I’ve been reading about Chris and Colin Weir, who won a record £161m on the Euromillions last year.
Apart from wishing it was me who had won, it got me thinking that all these big winners are predictably the same.
You can tell before you see them what they’re going to look like and what sort of things they will be saying at the press conference.
They all seem to want to buy modest things in comparison to the sums they’ve won and talk about how they’ll share some of their fortune with close family and friends.
But wouldn’t it be refreshing if someone said ‘first we’re flying to Las Vegas to drink ourselves stupid on Champagne, go wild at an MGM Grand pool party and open a high roller account at Caesars Palace.’
In fact it should be written in the terms and conditions that the first port of call for any millionaire winner of the lottery should be Vegas.
If you’re not going to enjoy your winnings, what’s the point in going in for it anyway?
I want someone to say ‘we’re buying his and her Bugatti Veyrons to tootle down the shops and back to get a pint of milk and a loaf of bread.’
Or that they’re planning to celebrate all future family birthdays with a fly-past by the Red Arrows.
And don’t get me started on the people who still plan to carry on working at the local supermarket despite having millions sloshing around in their Coutts account.
Why, why, why, would someone want to do this? Surely there’s a case for people being flogged in public for such behaviour.
Going back to work is ruining it for everyone. People want to see a lottery winner riding to the pub on the back of an endangered rhino or building their own private golf course and hiring Tiger Woods as their caddy for the Sunday morning fourball.
Didn’t the lottery tag-line used to be ‘it could be you’? They never showed someone in the adverts still turning up for work. No, it was all about yachts, fast cars and beaches.

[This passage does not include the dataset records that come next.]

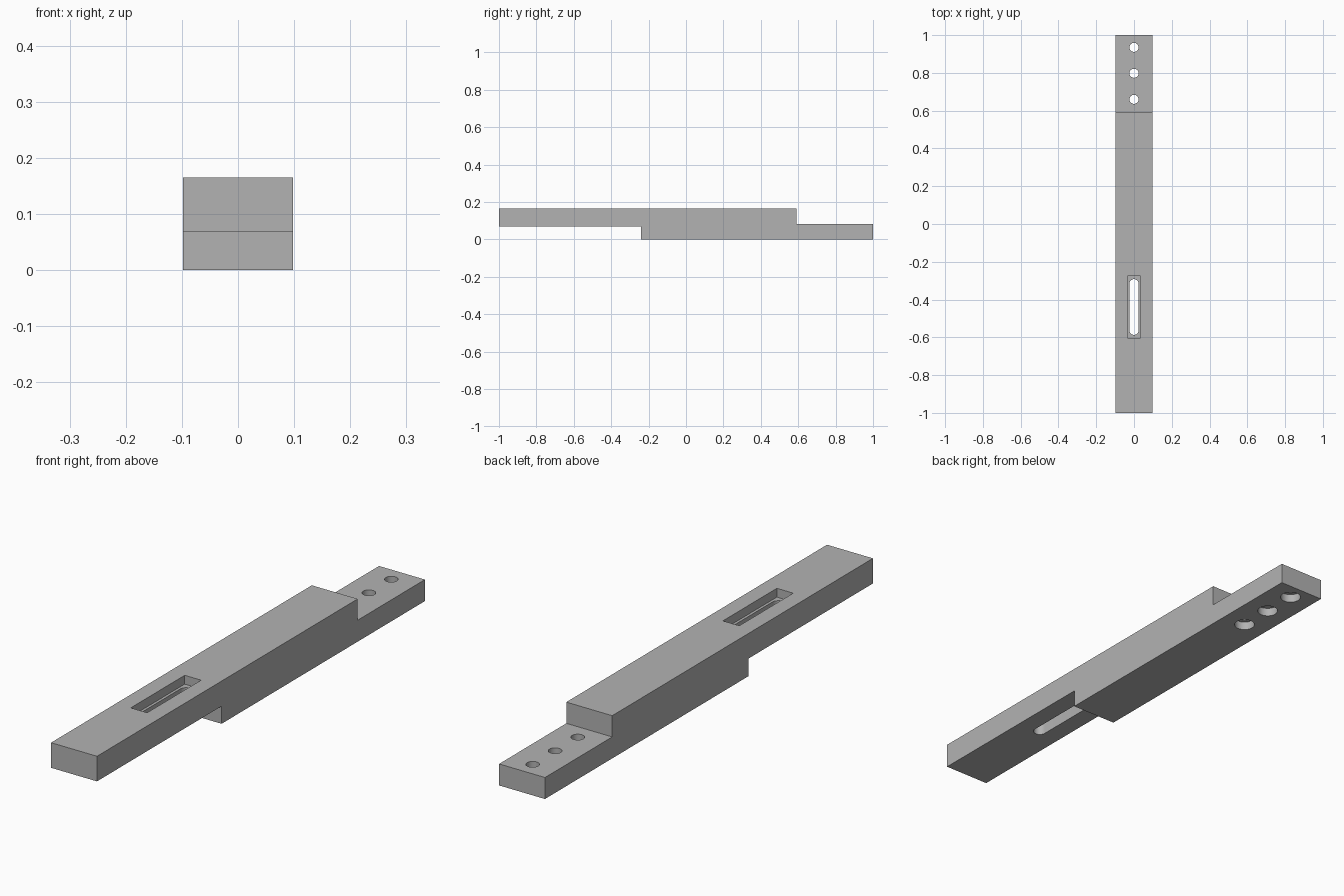
import bpy
import bmesh
from math import cos, sin, pi, radians

cube = bpy.data.objects.get("Cube")
if cube:
    bpy.data.objects.remove(cube, do_unlink=True)

HALF_W, TOP = 0.098, 0.165
REAR_TOP, FRONT_BASE = 0.083, 0.068
BORE_R, SLOT_R, SEAT_R = 0.024, 0.0245, 0.038

grey = bpy.data.materials.new("plain grey")
grey.use_nodes = True
colour = (0.45, 0.45, 0.45, 1)
grey.diffuse_color = colour
grey.node_tree.nodes["Principled BSDF"].inputs["Base Color"].default_value = colour


def prism(name, points, offset):
    """Extrude a closed outline of 3D points by an offset vector."""
    bm = bmesh.new()
    face = bm.faces.new([bm.verts.new(p) for p in points])
    new = bmesh.ops.extrude_face_region(bm, geom=[face])["geom"]
    verts = [v for v in new if isinstance(v, bmesh.types.BMVert)]
    bmesh.ops.translate(bm, verts=verts, vec=offset)
    bmesh.ops.recalc_face_normals(bm, faces=bm.faces)
    mesh = bpy.data.meshes.new(name)
    bm.to_mesh(mesh)
    bm.free()
    mesh.materials.append(grey)
    obj = bpy.data.objects.new(name, mesh)
    bpy.context.collection.objects.link(obj)
    return obj


def rounded(y0, y1, r, z, n=16):
    """Outline of a slot along y; equal ends give a circle."""
    ends = [(y1, 0), (y0, pi)]
    skip = 0 if y0 != y1 else 1
    return [(r * cos(a + pi * i / n), y + r * sin(a + pi * i / n), z)
            for y, a in ends for i in range(n + 1 - skip)]


def cut(target, name, outline, height):
    """Subtract a vertical prism from the target."""
    cutter = prism(name, outline, (0, 0, height))
    cutter.hide_render = True
    mod = target.modifiers.new(name, 'BOOLEAN')
    mod.operation = 'DIFFERENCE'
    mod.solver = 'EXACT'
    mod.object = cutter
    bpy.context.view_layer.objects.active = target
    bpy.ops.object.modifier_apply(modifier=mod.name)
    bpy.data.objects.remove(cutter, do_unlink=True)


# Stepped bar: raised front arm, full-height middle, low rear tongue
side = [(-1, FRONT_BASE), (-0.24, FRONT_BASE), (-0.24, 0), (1, 0),
        (1, REAR_TOP), (0.59, REAR_TOP), (0.59, TOP), (-1, TOP)]
bar = prism("stepped_bar", [(-HALF_W, y, z) for y, z in side], (2 * HALF_W, 0, 0))

# Rectangular recess with a round-ended slot through its floor
recess = [(sx * 0.035, y, TOP - 0.034)
          for sx, y in ((-1, -0.604), (1, -0.604), (1, -0.275), (-1, -0.275))]
cut(bar, "slot_recess", recess, 0.1)
cut(bar, "slot", rounded(-0.587 + SLOT_R, -0.292 - SLOT_R, SLOT_R, 0.03), 0.2)

# Screw holes through the tongue, counterbored from below
for y in (0.66, 0.798, 0.935):
    cut(bar, "screw_hole", rounded(y, y, BORE_R, -0.05), 0.2)
    cut(bar, "counterbore", rounded(y, y, SEAT_R, -0.05), 0.083)

bpy.ops.object.select_all(action='DESELECT')
bar.select_set(True)
bpy.context.view_layer.objects.active = bar
bpy.ops.object.shade_smooth_by_angle(angle=radians(30))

People want to imagine the footballer’s lifestyle, not the same old 9 to 5.s